- and is actively supported by the community is an ideal choice upon which to build a platform for use by development teams.
The focus of this article is to describe a robust stack that will sit above compute resources and power applications. The stack will consist of fully customizable open source components that put reliability and security at the forefront.
Application source code is the single source of truth when working with this stack. The use of Git, a popular version control system that is free and open source will allow developers to work with a source code management system from which all the downstream steps will be triggered.
Kubernetes is an open source container orchestration tool developed under the auspices of the Cloud Native Computing Foundation (CNCF). It serves as an abstraction over the infrastructure and compute layers to power the system from underneath. Kubernetes has managed to gather a large community following—second only to the Linux OS itself. Using Kubernetes will bring homogeneity above the infrastructure layer and will simplify further operations.

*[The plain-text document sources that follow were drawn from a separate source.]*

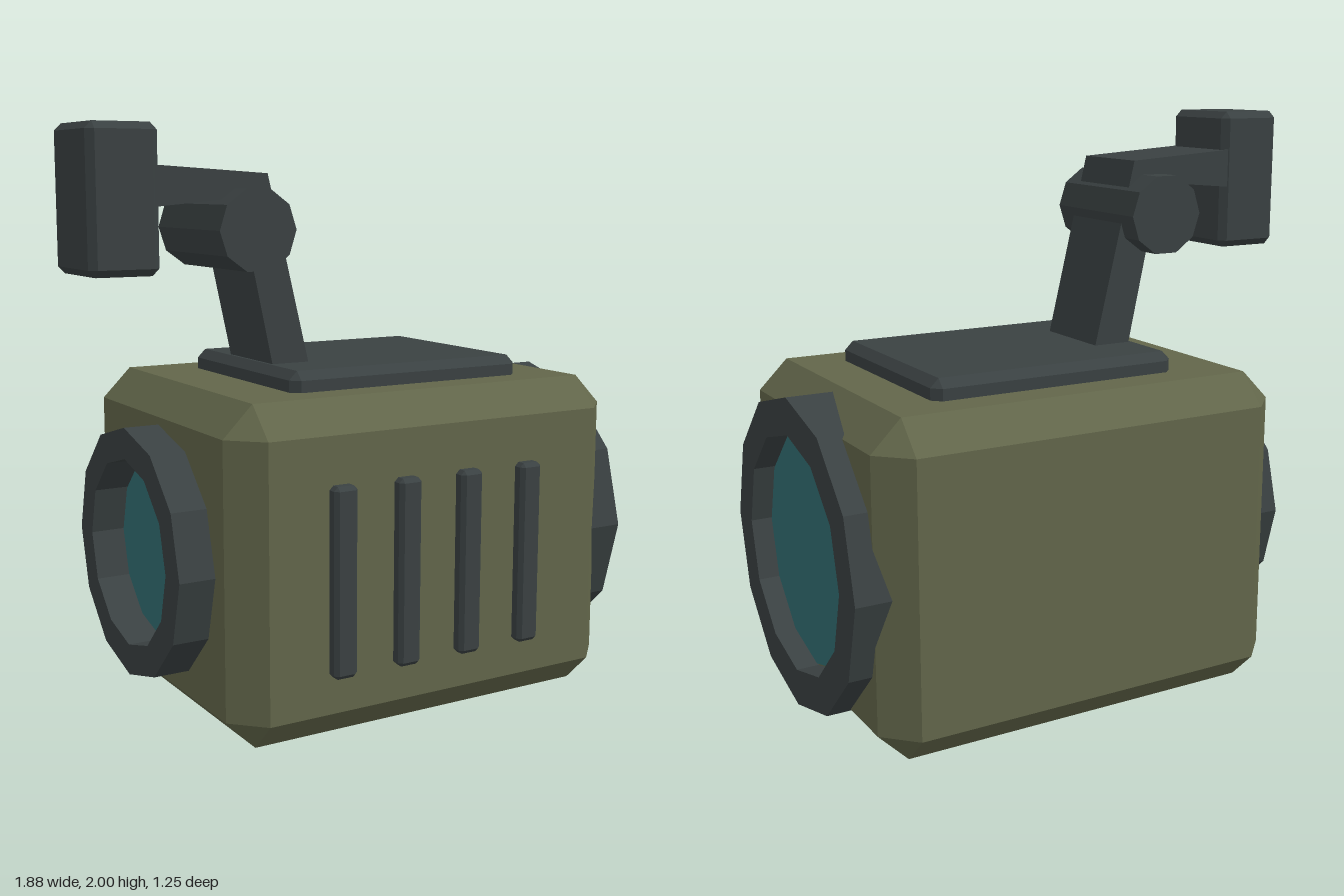
import * as THREE from 'three';
import { ConvexGeometry } from 'three/addons/geometries/ConvexGeometry.js';

const mat = (name, color) => {
  const m = new THREE.MeshStandardMaterial({ color, flatShading: true });
  m.name = name;
  return m;
};

// Box between two corners with every edge cut at 45 degrees
function chamferBox(min, max, c) {
  const pts = [];
  for (let i = 0; i < 8; i++) {
    const bits = [i & 1, (i >> 1) & 1, (i >> 2) & 1];
    for (let face = 0; face < 3; face++) {
      const p = bits.map((b, k) => {
        const inset = k === face ? 0 : c;
        return b ? max[k] - inset : min[k] + inset;
      });
      pts.push(new THREE.Vector3(...p));
    }
  }
  return new ConvexGeometry(pts);
}

export function createModel() {
  const olive = mat('olive', 0x62664a);
  const dark = mat('dark grey', 0x3a4142);
  const teal = mat('teal glass', 0x326e72);
  const model = new THREE.Group();
  const midZ = -0.02;

  const add = (name, geometry, material, parent = model) => {
    const mesh = new THREE.Mesh(geometry, material);
    mesh.name = name;
    parent.add(mesh);
    return mesh;
  };

  // Housing and the plate on top
  add('housing', chamferBox([-0.655, 0, -0.625], [0.855, 1.13, 0.58], 0.105), olive);
  add('topPlate', chamferBox([-0.34, 1.1, -0.4], [0.58, 1.2, 0.36], 0.03), dark);

  // Twelve-sided lens: a square-section ring with a recessed glass disc
  function lens(name, side, wallX, tipX, outer, inner, glassR) {
    const group = new THREE.Group();
    group.name = name;
    const depth = tipX - wallX;
    const profile = [
      [inner, -0.15], [outer, -0.15], [outer, depth], [inner, depth], [inner, -0.15],
    ].map(([r, y]) => new THREE.Vector2(r, y));
    add('lensRing', new THREE.LatheGeometry(profile, 12), dark, group);
    add('lensGlass', new THREE.CylinderGeometry(glassR, glassR, 0.009, 12), teal, group).position.y = 0.003;
    group.rotation.z = -side * Math.PI / 2;
    group.position.set(side * wallX, 0.567, midZ);
    model.add(group);
  }
  lens('largeLens', 1, 0.855, 0.935, 0.543, 0.415, 0.407);
  lens('smallLens', -1, 0.655, 0.78, 0.432, 0.325, 0.318);

  // Four upright vent bars on the front
  for (const x of [-0.29, -0.045, 0.2, 0.447]) {
    add('ventBar', chamferBox([x - 0.043, 0.23, 0.54], [x + 0.043, 0.865, 0.622], 0.014), dark);
  }

  // Bent arm, pivot and end pad
  const armShape = new THREE.Shape([
    [-0.155, 1.18], [-0.313, 1.84], [-0.72, 1.866], [-0.72, 1.733], [-0.42, 1.76], [-0.295, 1.18],
  ].map(([x, y]) => new THREE.Vector2(x, y)));
  const armGeo = new THREE.ExtrudeGeometry(armShape, { depth: 0.317, bevelEnabled: false });
  armGeo.translate(0, 0, -0.177);
  add('arm', armGeo, dark);

  const pivotGeo = new THREE.CylinderGeometry(0.141, 0.141, 0.49, 10);
  pivotGeo.rotateY(Math.PI / 2).rotateX(Math.PI / 2);
  add('armPivot', pivotGeo, dark).position.set(-0.392, 1.656, midZ);

  add('endPad', chamferBox([-0.943, 1.512, -0.18], [-0.7, 2, 0.145], 0.024), dark);

  return model;
}
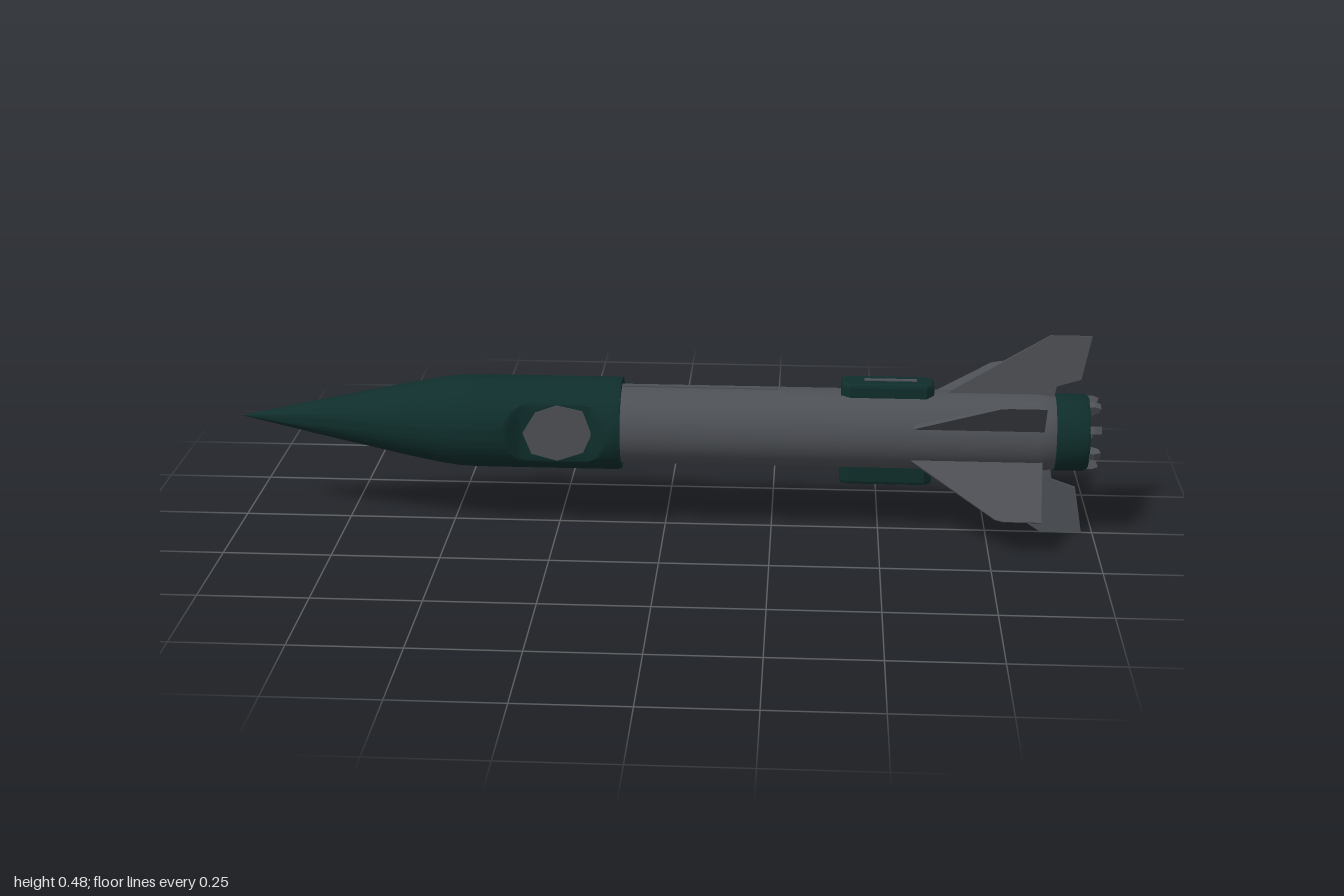
import * as THREE from 'three';
import { toCreasedNormals } from 'three/addons/utils/BufferGeometryUtils.js';

const AXIS_Y = 0.248;

export function createModel() {
  const model = new THREE.Group();
  const rocket = new THREE.Group();
  rocket.name = 'rocket';
  rocket.position.y = AXIS_Y;
  model.add(rocket);

  const green = new THREE.MeshStandardMaterial({ color: 0x0f2e2c, side: THREE.DoubleSide });
  green.name = 'darkGreen';
  const grey = new THREE.MeshStandardMaterial({ color: 0x4d5055, side: THREE.DoubleSide });
  grey.name = 'steelGrey';

  function add(name, geometry, material, parent = rocket) {
    const mesh = new THREE.Mesh(geometry, material);
    mesh.name = name;
    parent.add(mesh);
    return mesh;
  }

  // Turned part along x from [x, radius] pairs
  function turned(profile, segments = 48) {
    const points = profile.map(([x, r]) => new THREE.Vector2(r, x));
    return new THREE.LatheGeometry(points, segments).rotateZ(-Math.PI / 2);
  }
  const creased = (g) => toCreasedNormals(g, 0.5);
  const shapeOf = (pts) => new THREE.Shape(pts.map(([x, y]) => new THREE.Vector2(x, y)));

  // Nose cone and collar, pressed in on both sides around the side panels
  const noseProfile = [[-1, 0], [-0.9, 0.022], [-0.8, 0.044], [-0.7, 0.065],
    [-0.6, 0.086], [-0.52, 0.101], [-0.48, 0.106], [-0.44, 0.108]];
  for (let x = -0.42; x < -0.105; x += 0.01) noseProfile.push([x, 0.108]);
  noseProfile.push([-0.1, 0.106], [-0.1, 0.088]);
  const nose = turned(noseProfile, 96);
  const p = nose.attributes.position;
  for (let i = 0; i < p.count; i++) {
    const away = (Math.abs(p.getX(i) + 0.25) - 0.07) / 0.06;
    const limit = THREE.MathUtils.lerp(0.084, 0.109, THREE.MathUtils.smoothstep(away, 0, 1));
    p.setZ(i, THREE.MathUtils.clamp(p.getZ(i), -limit, limit));
  }
  add('nose', creased(nose), green);

  // Side panels
  const panelShape = shapeOf([[-0.325, 0], [-0.295, 0.05], [-0.245, 0.068], [-0.185, 0.055],
    [-0.165, 0], [-0.185, -0.045], [-0.245, -0.066], [-0.305, -0.05]]);
  for (const side of [1, -1]) {
    const panel = new THREE.ExtrudeGeometry(panelShape, { depth: 0.007, bevelEnabled: false });
    panel.translate(0, 0, side > 0 ? 0.08 : -0.087);
    add(side > 0 ? 'leftSidePanel' : 'rightSidePanel', panel, grey);
  }

  // Body tube with a slim spine above and below
  add('body', creased(turned([[-0.11, 0.092], [0.86, 0.092], [0.9, 0.086], [0.91, 0.08]])), grey);
  for (const side of [1, -1]) {
    const spine = add('spine', new THREE.BoxGeometry(0.36, 0.006, 0.016), grey);
    spine.position.set(0.08, side * 0.091, 0);
  }

  // Tail ring and recessed engine plate
  add('tailRing', creased(turned([[0.895, 0.08], [0.9, 0.089], [0.965, 0.089], [0.975, 0.084], [0.975, 0.074], [0.955, 0.07]])), green);
  add('enginePlate', creased(turned([[0.955, 0.075], [0.965, 0.06], [0.96, 0.035], [0.968, 0]])), grey);
  const igniter = add('igniter', new THREE.BoxGeometry(0.02, 0.036, 0.032), grey);
  igniter.position.set(0.972, -0.01, 0);

  // Crown of exhaust teeth
  const toothShape = shapeOf([[0.95, 0.06], [0.95, 0.083], [0.985, 0.085], [1, 0.08], [0.995, 0.066], [0.975, 0.058]]);
  for (let i = 0; i < 8; i++) {
    const tooth = new THREE.ExtrudeGeometry(toothShape, { depth: 0.018, bevelEnabled: false });
    tooth.translate(0, 0, -0.009);
    add('exhaustTooth', tooth, grey).rotation.x = (i + 0.5) * Math.PI / 4;
  }

  // Fin: outline in [x, share of span], thinned to the tip, spanning root to tip [y, z]
  function addFin(name, outline, root, tip) {
    const from = new THREE.Vector3(0, root[0], root[1]);
    const out = new THREE.Vector3(0, tip[0], tip[1]).sub(from);
    const span = out.length();
    out.normalize();
    const along = new THREE.Vector3(1, 0, 0);
    const g = new THREE.ExtrudeGeometry(shapeOf(outline.map(([x, s]) => [x, s * span])),
      { depth: 0.012, bevelEnabled: false });
    g.translate(0, 0, -0.006);
    const q = g.attributes.position;
    for (let i = 0; i < q.count; i++) q.setZ(i, q.getZ(i) * (1 - 0.65 * q.getY(i) / span));
    g.applyMatrix4(new THREE.Matrix4().makeBasis(along, out, along.clone().cross(out)).setPosition(from));
    g.computeVertexNormals();
    add(name, g, grey);
  }
  const tallFin = [[0.6, 0], [0.88, 1], [0.975, 1], [0.955, 0.4], [0.9, 0.3], [0.89, 0]];
  addFin('topFin', tallFin, [0.06, 0], [0.232, 0]);
  addFin('bottomFin', tallFin, [-0.06, 0], [-0.248, 0]);
  const sideFin = [[0.54, 0], [0.76, 0.97], [0.78, 1], [0.865, 1], [0.87, 0]];
  for (const side of [1, -1]) {
    const prefix = side > 0 ? 'left' : 'right';
    addFin(prefix + 'UpperFin', sideFin, [0.02, side * 0.07], [0.113, side * 0.173]);
    addFin(prefix + 'LowerFin', sideFin, [-0.038, side * 0.06], [-0.163, side * 0.165]);
  }

  // Bevelled pods above and below, each with a narrow inlaid strip
  const podShape = shapeOf([[0.415, -0.022], [0.43, -0.028], [0.6, -0.028], [0.612, -0.018],
    [0.612, 0.018], [0.6, 0.028], [0.43, 0.028], [0.415, 0.022]]);
  for (const side of [1, -1]) {
    const pod = new THREE.Group();
    pod.name = side > 0 ? 'topPod' : 'bottomPod';
    if (side < 0) pod.rotation.x = Math.PI;
    rocket.add(pod);
    const top = side > 0 ? 0.117 : 0.128;
    const shell = new THREE.ExtrudeGeometry(podShape,
      { depth: top - 0.088, bevelSize: 0.008, bevelThickness: 0.009, bevelSegments: 2 });
    shell.rotateX(-Math.PI / 2).translate(0, 0.079, 0);
    add('podShell', shell, green, pod);
    const strip = add('podStrip', new THREE.BoxGeometry(0.12, 0.004, 0.014), grey, pod);
    strip.position.set(0.52, top, 0);
  }
  return model;
}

Cloud Foundry is an open-source PaaS tool. The use of Kubernetes introduces complexity that introduces a bit of overhead for developers who work with the platform. Cloud Foundry provides a countermeasure that simplifies the developer experience and greatly eases the pain points commonly associated with Kubernetes adoption. The Cloud Foundry platform does the job of deploying all the applications to the Kubernetes infrastructure. The cf push command triggers the export of a container image from the application source code.
When building these containers to deploy to the runtime within Kubernetes, Cloud Foundry uses Paketo buildpacks internally. Paketo buildpacks are an implementation of the cloud-native buildpacks specification which aims to provide a unified means to generate OCI-compatible container images for all languages and frameworks that are commonly used to build applications. Paketo buildpacks are also open source and fully customizable according to the needs of software development teams.
A Trusted Architecture
Together, this platform, built on open tools, supported actively by the community and facilitating the exact needs of software developers helps promote a trusted architecture upon which to stage applications. Using these tools would enable an organization to build a software development ecosystem that satisfies all the requirements implied and enumerated in the various recommendations for improving software security.